Tennis “Bagel”
A "zero" looks like what? A donut? A bagel?

In the 1970s, the American tennis players Eddie Dibbs and Harold Solomon were called the "Bagel Twins" or the "Bagel Brothers." It's believed that one of them - perhaps Brooklyn's Dibbs - named the tennis "bagel."

11 March 1965, New York Times, pg. 53:
It was learned yesterday that even a bagel baker had wanted to exploit the selling magic of the character created by the late Ian Fleming by advertising its doughnut-shaped products as the two zeros in the famous digits--007 (the agent's code number).

9 August 1976, Christian Science Monitor, pg. 22:
Already many Americans know him as one of the "Bagel Twins." The nickname was coined by tennis commentator-TV writer Bud Collins to describe Eddie and his close friend and doubles partner Harold Solomon.

Both players are jockey-sized baseliners, and many people think they're both Jewish. Actually Dibbs is Eastern Orthodox and of Lebanese extraction.

The confusion, though, is the natural outcome of the confusing moniker, Eddie's big-city accent, his close association with Solomon, and his love of bagels and cream cheese.

Dibbs is credited with dreaming up the term "Bagel Job" to describe a 6-0 set and he often kids he would be taller if he hadn't been run over by a bagel truck as a youngster.

22 July 1979, Washington (DC) Post, pg. E10:
Like Harold Solomon, his longtime friend, Dibbs is a tireless back-court player, getting everything back all day and all night, if necessary. Unlike Solomon, Dibbs does not mind coming to the net. He has consistently done better than Solomon on tour as a result, although they are still constantly linked as "The Bagel Twins."

5 June 1988, Toronto Star, pg. G3:
Love-and-love. It sounds so nice. But it's a tennis player's nightmare. The dreaded double bagel job, as Harold Solomon used to say.

17 May 1997, Washington (DC) Times, pg. C1:
Some names are linked for all eternity. Antony and Celopatra. Gilbert and Sullivan. Spahn and Sain. Death and Taxes. And in tennis in the '70s, there was Dibbs and Solomon--Eddie Dibbs, the battler from Brooklyn, and Harold Solomon, the local-boy-makes-good from Silver Spring.
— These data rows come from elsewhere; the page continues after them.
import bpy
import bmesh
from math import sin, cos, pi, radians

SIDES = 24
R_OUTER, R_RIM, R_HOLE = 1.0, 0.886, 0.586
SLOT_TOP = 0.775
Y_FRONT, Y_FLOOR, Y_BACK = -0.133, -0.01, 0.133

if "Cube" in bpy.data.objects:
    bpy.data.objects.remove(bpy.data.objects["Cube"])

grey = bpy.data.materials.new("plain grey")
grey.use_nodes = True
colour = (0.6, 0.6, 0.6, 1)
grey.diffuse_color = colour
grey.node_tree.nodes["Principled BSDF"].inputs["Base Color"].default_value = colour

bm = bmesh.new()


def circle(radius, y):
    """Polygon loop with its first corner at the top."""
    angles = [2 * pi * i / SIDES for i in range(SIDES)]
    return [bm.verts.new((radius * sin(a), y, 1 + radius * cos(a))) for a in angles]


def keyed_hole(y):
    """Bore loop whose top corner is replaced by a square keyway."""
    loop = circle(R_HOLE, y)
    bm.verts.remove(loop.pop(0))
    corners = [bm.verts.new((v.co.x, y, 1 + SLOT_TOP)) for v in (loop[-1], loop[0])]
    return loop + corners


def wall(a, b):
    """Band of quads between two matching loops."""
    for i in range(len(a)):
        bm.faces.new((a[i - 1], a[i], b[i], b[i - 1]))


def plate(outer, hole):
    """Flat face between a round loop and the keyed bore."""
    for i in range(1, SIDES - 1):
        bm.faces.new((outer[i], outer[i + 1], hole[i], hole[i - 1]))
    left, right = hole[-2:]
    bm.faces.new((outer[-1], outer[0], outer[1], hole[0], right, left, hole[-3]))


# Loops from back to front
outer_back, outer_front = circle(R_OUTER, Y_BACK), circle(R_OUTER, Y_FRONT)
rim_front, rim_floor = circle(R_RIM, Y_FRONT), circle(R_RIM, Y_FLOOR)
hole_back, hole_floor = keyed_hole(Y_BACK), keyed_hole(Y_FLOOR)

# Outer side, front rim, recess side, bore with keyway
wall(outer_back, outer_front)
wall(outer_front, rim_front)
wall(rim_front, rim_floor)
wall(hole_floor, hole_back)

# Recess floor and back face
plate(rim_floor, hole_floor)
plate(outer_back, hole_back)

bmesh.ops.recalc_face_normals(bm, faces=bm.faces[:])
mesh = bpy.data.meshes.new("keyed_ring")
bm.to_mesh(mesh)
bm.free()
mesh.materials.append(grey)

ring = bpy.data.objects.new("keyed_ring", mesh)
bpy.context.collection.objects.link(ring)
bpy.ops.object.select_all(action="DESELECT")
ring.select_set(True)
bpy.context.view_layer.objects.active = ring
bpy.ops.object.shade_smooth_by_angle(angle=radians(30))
TV commentator Bud Collins, in less politically correct times, dubbed them the "Bagel Twins." And he did this not because they were Jewish (actually, Dibbs is Lebanese), but because they seemed like the same player, the same person.
Posted by Barry Popik
Sports/Games • (0) Comments • Wednesday, January 19, 2005 • Permalink